- Become conscious of the things that make you uncomfortable and why. Instead of living on autopilot and just avoiding anything that makes you uncomfortable, start paying attention to all the things you avoid each day because they are uncomfortable — the stairs, the thermostat, saying hello to a stranger, shopping in a store you generally never go to, or maybe it’s taking a cold shower.
- Become very clear on your purpose or goal for being uncomfortable. Without a compelling reason, mindset, or goal, you won’t do it. I mean why would you be uncomfortable just for the hell of it?
- Every single day set an intention to do one thing that is uncomfortable for you. This doesn’t have to be some grand, huge thing. It’s in the small things that we grow. For example, I recently added a cold shower to my routine. I started by taking a regular shower and then ended it with just 15 seconds of cold water. I’d increase this time period until I got comfortable with 3 minutes. Once I was comfortable with 3 minutes, this was no longer a task I was uncomfortable with (so I couldn’t use it as my daily uncomfortable task). Some other examples of small changes might be changing your morning routine, changing your route to work, or purposefully meeting someone new. Just make a conscious decision to get outside your comfort zone and do something uncomfortable every single day.

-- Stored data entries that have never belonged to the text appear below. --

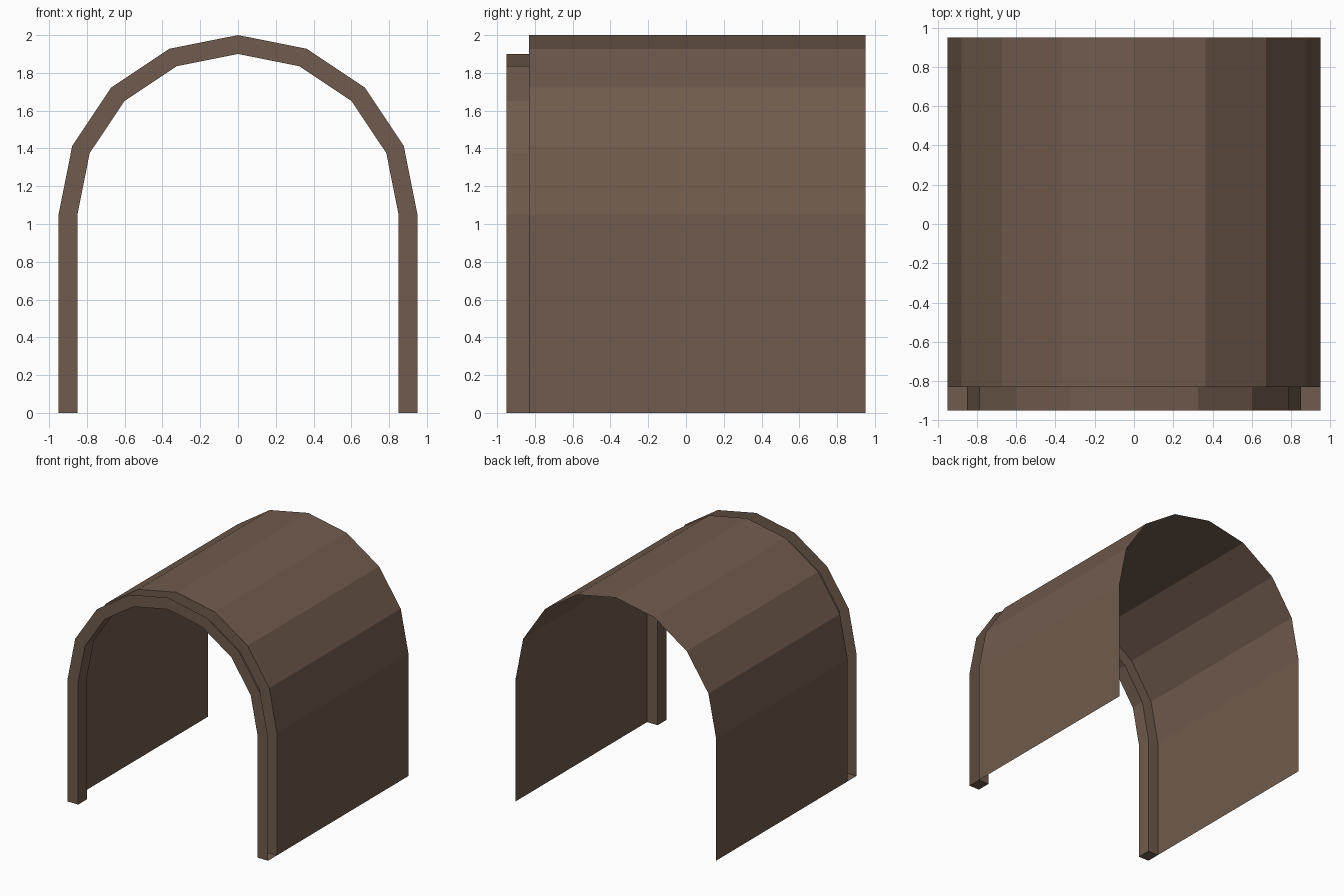
import bpy, bmesh, math

if "Cube" in bpy.data.objects:
    bpy.data.objects.remove(bpy.data.objects["Cube"])

FRONT, SEAM, BACK = -0.95, -0.83, 0.95
SPRING = 1.05          # height where the arch starts
OUTER, INNER = 0.95, 0.85

mat = bpy.data.materials.new("dark brown")
mat.diffuse_color = (0.162, 0.105, 0.075, 1)
mat.use_nodes = True
mat.node_tree.nodes["Principled BSDF"].inputs["Base Color"].default_value = mat.diffuse_color


def arch(bm, r, y):
    """Vertices of a straight-legged arch with eight flat segments."""
    pts = [(r, 0)]
    pts += [(r * math.cos(i * math.pi / 8), SPRING + r * math.sin(i * math.pi / 8)) for i in range(9)]
    pts += [(-r, 0)]
    return [bm.verts.new((x, y, z)) for x, z in pts]


def bridge(bm, a, b):
    for i in range(len(a) - 1):
        bm.faces.new((a[i], a[i + 1], b[i + 1], b[i]))


def finish(bm, name):
    me = bpy.data.meshes.new(name)
    bm.to_mesh(me)
    bm.free()
    me.materials.append(mat)
    bpy.context.collection.objects.link(bpy.data.objects.new(name, me))


# Thin vaulted shell, open at both ends and below
bm = bmesh.new()
bridge(bm, arch(bm, OUTER, SEAM), arch(bm, OUTER, BACK))
finish(bm, "vault_shell")

# Front trim: front ring, inner wall, back ring and feet; outer side is open
bm = bmesh.new()
front_out, front_in = arch(bm, OUTER, FRONT), arch(bm, INNER, FRONT)
back_in, back_out = arch(bm, INNER, SEAM), arch(bm, OUTER, SEAM)
bridge(bm, front_out, front_in)
bridge(bm, front_in, back_in)
bridge(bm, back_in, back_out)
bm.faces.new((front_out[0], back_out[0], back_in[0], front_in[0]))
bm.faces.new((front_out[-1], front_in[-1], back_in[-1], back_out[-1]))
bmesh.ops.recalc_face_normals(bm, faces=bm.faces)
# recalc can flip an open channel: the front ring must face -y
bm.faces.ensure_lookup_table()
if bm.faces[0].normal.y > 0:
    bmesh.ops.reverse_faces(bm, faces=bm.faces)
finish(bm, "front_arch_trim")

By following these simple tips, you’ll being to get comfortable with that feeling of being uncomfortable. It won’t be scary anymore and you’ll be able to discern it as a common feeling you have every day. You’ll also begin to reinforce the behavior of being uncomfortable because every time you do something that makes you uncomfortable, you’ll gain confidence in your ability to do something bigger. Before you know it you’ll be asking your boss for a raise, traveling across the country, starting that business you’ve been afraid to try, and playing sports instead of watching Netflix!
I’ve always been all about change and keeping myself flexible but I didn’t realize how important this feeling of being uncomfortable was until I quit doing it. Within just a couple of years of “comfort,” I lost my confidence, courage, and ability to grow. So, I started doing things that made me uncomfortable again. Small things at first, like driving in traffic again (sounds weird but it’s really a thing). Finally, I got to the place of working toward a big goal and you can read about that here. Take baby steps consistently and I promise, you’ll see real change.